Three interesting hands from the 10:00 am session at the San Diego Sectional, August 18, 2018.
Hand #12 was a discarding issue. You hold: ♠QJ84 ♥Q54 ♦10754 ♣95. LHO opens 1♥. Partner passes. RHO bids 1♠. You pass. 2♣ on your left. Pass. 3NT on your right. You lead the ♦4 and Dummy produces: ♠105 ♥AK1083 ♦9 ♣AQJ106. Partner plays King and Declarer takes Ace. Then Declarer plays club to the Queen, the ♣A, and returns a club to the King. Partner plays the 4 then the ♣3 and then discards the ♦2. On the third round of clubs, you discard a heart. Why? Declarer is known to have four spades, so you must keep parity with his spades. Partner is known to have three spades and two clubs. Partner is likely to be 4-4 in the red suits, so Declarer is likely to have a singleton heart. Partner will have ♥Jxxx, so you can safety unguard your ♥Q. Plus, partner's discard of the ♦2 should be current count, indicating that he started with four diamonds, again marking Declarer with a 4-1-4-4 hand.
Hand #20 was torturous for both Declarer and defenders. You held ♠Q9632 ♥10753 ♦J62 ♣9 and RHO opened 1♠. (You and partner pass throughout.) LHO bid 1NT (Forcing). RHO bid three diamonds. LHO bid 3♥ and RHO bid 3NT. You partner led, of course, the ♣6. Dummy had: ♠KJ754 ♥A ♦AQ106 ♣KJ5. Declarer thought for quite awhile and finally called for the Jack from Dummy which won. Declarer then cashed the ♥A and partner showed three hearts with her count card. [When Dummy or Declarer initiates a suit, if you are not winning the trick, you are giving count!] Declarer then led a low spade from Dummy. You ducked and Declarer played the ♠10 while your partner won the Ace. Partner played the ♣A. Declarer thought a long time and finally played low from Dummy as you discarded a discouraging diamond. Partner now played the ♣4 and you discarded a low spade. Declarer played the ♦A and the ♦Q, smothering your Jack. Declarer played the 4 and then the ♦8. Partner thought awhile and took the ♦K and returned the ♦9 to the 10 on dummy. COUNT! Partner has shown five clubs (leading 6 and then playing 4). She gave you a count of three hearts. She could not find another spade to lead when you are marked with spades behind Dummy. She must have started with four diamonds, which means Declarer began with only two diamonds. Partner is locking Declarer in Dummy so that he cannot reach the good hearts in his hand. Forget about keeping parity with Declarer's hearts. Your ONLY task is to retain the Queen and the ♠9 over Dummy's ♠J7 in order to defeat the contract.

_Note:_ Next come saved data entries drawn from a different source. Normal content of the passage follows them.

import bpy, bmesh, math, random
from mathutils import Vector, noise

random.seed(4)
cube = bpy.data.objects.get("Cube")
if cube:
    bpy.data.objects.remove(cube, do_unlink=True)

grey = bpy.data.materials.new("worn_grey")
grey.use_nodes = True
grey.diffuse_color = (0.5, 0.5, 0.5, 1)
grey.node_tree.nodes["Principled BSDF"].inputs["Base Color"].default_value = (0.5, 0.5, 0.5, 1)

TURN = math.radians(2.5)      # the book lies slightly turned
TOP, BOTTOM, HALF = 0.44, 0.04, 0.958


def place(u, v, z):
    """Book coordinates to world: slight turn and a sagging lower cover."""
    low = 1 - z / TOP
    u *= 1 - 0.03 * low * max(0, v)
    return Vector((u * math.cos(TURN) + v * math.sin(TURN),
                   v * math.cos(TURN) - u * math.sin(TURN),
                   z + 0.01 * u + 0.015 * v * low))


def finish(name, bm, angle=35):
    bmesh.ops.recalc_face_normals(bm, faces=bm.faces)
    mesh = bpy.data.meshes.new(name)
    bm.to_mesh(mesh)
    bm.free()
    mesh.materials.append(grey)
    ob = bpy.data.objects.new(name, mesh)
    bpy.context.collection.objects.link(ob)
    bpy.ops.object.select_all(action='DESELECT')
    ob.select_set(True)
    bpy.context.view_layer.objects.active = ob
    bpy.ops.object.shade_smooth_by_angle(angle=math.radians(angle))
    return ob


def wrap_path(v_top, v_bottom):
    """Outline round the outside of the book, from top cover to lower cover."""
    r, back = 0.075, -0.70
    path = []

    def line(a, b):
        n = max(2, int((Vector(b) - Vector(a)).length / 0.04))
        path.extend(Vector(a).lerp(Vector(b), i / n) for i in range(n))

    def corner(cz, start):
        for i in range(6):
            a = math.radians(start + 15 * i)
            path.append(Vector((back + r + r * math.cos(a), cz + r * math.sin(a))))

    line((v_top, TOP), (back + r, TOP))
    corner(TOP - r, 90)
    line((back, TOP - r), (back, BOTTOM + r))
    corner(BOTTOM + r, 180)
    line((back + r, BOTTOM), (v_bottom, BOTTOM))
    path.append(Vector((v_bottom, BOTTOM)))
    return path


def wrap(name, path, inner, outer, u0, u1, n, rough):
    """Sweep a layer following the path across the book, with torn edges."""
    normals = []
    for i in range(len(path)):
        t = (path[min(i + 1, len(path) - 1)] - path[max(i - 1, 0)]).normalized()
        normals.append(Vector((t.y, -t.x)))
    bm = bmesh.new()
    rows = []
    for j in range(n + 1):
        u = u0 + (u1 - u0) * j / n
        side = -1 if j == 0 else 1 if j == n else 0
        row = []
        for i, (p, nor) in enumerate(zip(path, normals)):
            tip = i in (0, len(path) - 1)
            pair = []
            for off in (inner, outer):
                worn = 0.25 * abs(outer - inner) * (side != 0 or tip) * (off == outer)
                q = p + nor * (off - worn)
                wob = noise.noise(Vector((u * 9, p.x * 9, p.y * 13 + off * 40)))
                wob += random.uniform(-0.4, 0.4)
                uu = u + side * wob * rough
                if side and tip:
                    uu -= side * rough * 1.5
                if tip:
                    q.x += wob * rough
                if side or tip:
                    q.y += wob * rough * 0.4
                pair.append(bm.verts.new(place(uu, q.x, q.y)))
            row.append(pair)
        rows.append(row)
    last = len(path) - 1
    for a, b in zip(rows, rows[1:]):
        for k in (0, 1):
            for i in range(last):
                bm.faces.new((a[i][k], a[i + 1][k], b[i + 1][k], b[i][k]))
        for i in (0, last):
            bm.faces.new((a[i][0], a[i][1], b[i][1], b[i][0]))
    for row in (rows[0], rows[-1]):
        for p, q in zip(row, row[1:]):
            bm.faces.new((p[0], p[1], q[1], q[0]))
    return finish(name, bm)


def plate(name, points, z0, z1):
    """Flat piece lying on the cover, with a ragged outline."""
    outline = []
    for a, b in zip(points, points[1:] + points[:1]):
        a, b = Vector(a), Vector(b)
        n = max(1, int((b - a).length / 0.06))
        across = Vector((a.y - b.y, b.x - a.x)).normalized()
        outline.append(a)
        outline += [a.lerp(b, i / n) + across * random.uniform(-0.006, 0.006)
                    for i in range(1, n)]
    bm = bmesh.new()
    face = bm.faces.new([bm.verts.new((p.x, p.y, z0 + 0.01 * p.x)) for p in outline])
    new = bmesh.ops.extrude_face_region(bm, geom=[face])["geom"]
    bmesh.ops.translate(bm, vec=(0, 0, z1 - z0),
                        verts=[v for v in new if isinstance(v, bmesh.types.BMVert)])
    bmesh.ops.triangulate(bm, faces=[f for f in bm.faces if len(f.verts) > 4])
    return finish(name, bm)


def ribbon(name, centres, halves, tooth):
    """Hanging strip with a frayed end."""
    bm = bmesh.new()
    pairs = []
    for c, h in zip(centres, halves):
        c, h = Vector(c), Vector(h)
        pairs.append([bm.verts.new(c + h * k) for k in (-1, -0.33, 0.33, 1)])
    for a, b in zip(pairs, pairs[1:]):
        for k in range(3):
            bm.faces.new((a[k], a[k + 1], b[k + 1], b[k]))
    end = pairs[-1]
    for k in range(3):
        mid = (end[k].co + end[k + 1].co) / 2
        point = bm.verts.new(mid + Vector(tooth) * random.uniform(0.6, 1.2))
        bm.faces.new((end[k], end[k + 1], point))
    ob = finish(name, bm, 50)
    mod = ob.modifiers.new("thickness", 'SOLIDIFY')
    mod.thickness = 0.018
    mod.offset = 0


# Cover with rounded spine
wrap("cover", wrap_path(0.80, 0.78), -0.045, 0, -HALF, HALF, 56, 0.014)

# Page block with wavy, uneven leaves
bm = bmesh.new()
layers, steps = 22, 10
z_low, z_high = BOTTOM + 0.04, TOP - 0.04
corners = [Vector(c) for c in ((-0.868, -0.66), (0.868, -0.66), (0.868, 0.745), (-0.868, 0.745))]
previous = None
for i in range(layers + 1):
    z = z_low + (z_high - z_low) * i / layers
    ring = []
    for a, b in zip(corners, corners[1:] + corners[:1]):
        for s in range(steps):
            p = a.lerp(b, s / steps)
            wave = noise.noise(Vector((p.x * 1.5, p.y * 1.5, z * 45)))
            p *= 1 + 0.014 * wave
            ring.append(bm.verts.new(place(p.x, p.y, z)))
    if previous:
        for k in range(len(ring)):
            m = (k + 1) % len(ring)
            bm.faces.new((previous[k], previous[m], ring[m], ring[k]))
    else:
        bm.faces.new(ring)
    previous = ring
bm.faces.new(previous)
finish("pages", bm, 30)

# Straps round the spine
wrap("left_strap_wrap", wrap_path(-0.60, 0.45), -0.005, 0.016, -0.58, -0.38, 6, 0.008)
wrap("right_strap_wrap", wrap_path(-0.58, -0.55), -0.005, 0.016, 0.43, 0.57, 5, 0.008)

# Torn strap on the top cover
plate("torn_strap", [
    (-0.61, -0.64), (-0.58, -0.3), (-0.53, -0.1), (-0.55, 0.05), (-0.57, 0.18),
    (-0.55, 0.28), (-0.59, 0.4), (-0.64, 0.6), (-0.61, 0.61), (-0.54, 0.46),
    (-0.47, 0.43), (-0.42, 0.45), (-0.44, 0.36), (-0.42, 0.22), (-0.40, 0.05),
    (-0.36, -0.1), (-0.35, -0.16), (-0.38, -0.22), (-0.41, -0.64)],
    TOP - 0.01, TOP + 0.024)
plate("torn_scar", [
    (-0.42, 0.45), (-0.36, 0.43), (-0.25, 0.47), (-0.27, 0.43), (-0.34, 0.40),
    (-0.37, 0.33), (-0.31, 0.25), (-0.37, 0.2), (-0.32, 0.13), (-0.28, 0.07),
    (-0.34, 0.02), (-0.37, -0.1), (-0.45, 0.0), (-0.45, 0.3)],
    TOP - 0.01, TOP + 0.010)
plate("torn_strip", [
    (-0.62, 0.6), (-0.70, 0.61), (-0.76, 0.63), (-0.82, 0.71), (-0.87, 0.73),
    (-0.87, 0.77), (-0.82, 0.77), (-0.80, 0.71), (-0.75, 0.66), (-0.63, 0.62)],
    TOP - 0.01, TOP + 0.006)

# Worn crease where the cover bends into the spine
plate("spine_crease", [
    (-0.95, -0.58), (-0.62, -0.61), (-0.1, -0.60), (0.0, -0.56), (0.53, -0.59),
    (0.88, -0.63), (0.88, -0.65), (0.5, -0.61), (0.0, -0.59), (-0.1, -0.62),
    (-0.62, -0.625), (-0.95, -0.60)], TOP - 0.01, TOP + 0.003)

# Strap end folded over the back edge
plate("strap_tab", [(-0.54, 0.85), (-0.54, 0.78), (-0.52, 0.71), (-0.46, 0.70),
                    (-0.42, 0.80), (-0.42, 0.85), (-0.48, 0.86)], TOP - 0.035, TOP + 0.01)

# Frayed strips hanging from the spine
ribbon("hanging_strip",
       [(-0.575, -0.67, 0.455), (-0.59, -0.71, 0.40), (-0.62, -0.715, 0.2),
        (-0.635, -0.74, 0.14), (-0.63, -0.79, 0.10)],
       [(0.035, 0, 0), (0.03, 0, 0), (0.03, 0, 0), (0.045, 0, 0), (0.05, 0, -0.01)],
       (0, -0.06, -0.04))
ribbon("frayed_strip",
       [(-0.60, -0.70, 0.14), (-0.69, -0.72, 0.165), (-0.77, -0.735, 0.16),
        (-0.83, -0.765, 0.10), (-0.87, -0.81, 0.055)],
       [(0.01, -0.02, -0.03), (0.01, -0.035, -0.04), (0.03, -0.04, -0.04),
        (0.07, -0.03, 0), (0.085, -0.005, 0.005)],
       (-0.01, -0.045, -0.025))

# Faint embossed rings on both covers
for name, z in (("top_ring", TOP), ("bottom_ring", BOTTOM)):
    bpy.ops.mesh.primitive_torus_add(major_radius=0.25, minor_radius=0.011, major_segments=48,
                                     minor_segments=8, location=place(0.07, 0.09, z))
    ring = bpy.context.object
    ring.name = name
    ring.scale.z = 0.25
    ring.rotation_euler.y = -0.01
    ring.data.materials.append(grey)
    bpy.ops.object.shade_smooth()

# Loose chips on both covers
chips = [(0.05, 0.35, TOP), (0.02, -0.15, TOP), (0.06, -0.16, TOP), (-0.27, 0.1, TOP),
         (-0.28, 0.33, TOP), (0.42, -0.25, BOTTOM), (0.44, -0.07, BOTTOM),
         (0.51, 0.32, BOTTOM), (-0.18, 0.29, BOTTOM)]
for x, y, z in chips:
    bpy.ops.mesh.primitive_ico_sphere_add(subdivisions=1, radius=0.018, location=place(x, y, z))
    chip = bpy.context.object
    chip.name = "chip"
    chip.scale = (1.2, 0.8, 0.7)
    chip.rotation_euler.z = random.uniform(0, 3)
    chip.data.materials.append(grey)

Hand #6 was a Declarer play challenge. You hold ♠AKQ104 ♥QJ9 ♦62 ♣Q103 and open 1♠ (after RHO passes as Dealer). LHO passes and partner bids 1NT (forcing). You bid 2♣ and partner bids 3♠—showing a limit raise (8 losers) with 3 trumps. You bid 4♠. The lead is the ♥8 and Dummy surfaces with ♠J95 ♥A6532 ♦J954 ♣A. The heart lead is good news/bad news. If that is top of a doubleton, you are home free even if you lose to the King of your right, because you can pull trumps, unblock the hearts, and discard minor-suit losers on the good hearts. These opponents lead third-best, so the lead could be from ♥K108 with RHO having a doubleton, or from ♥K1087, with RHO having a singleton. If RHO has a doubleton, you are still home free. If RHO has a singleton, things are dire. For that matter, if LHO has a singleton, things are dire. So, you duck the heart in Dummy as your best chance. The ♥4 shows up on your right and you win with your ♥9. If hearts are 3-2, you are still safe, but in case they are 4-1, you must start cutting communication between the two opponents, so that RHO [hopefully] cannot get two heart ruffs. So, you play a club to Dummy's singleton Ace and play a low diamond from Dummy. Diamonds is their communication suit for giving each other heart ruffs, so you want to eliminate them as quickly as possible. RHO plays the Queen (obviously splitting from KQx; you duck; LHO thinks a bit and overtakes with the ♦A and plays the ♥7. You duck and RHO ruffs as you were afraid he would. However, you are still alive as RHO has the other high diamond. He proceeds to cash the ♦K—not the best defense. His best defense would be to play a spade, eliminating ruffs in Dummy. You could ruff one club, but then would have to play another diamond, which he could take. A second round of spades from RHO and you are left with a club loser. He did play a spade AFTER cashing the ♦K, but I simply took that in my hand, ruffed one club on Dummy, cashed the ♦J for a club discard, and pulled trumps.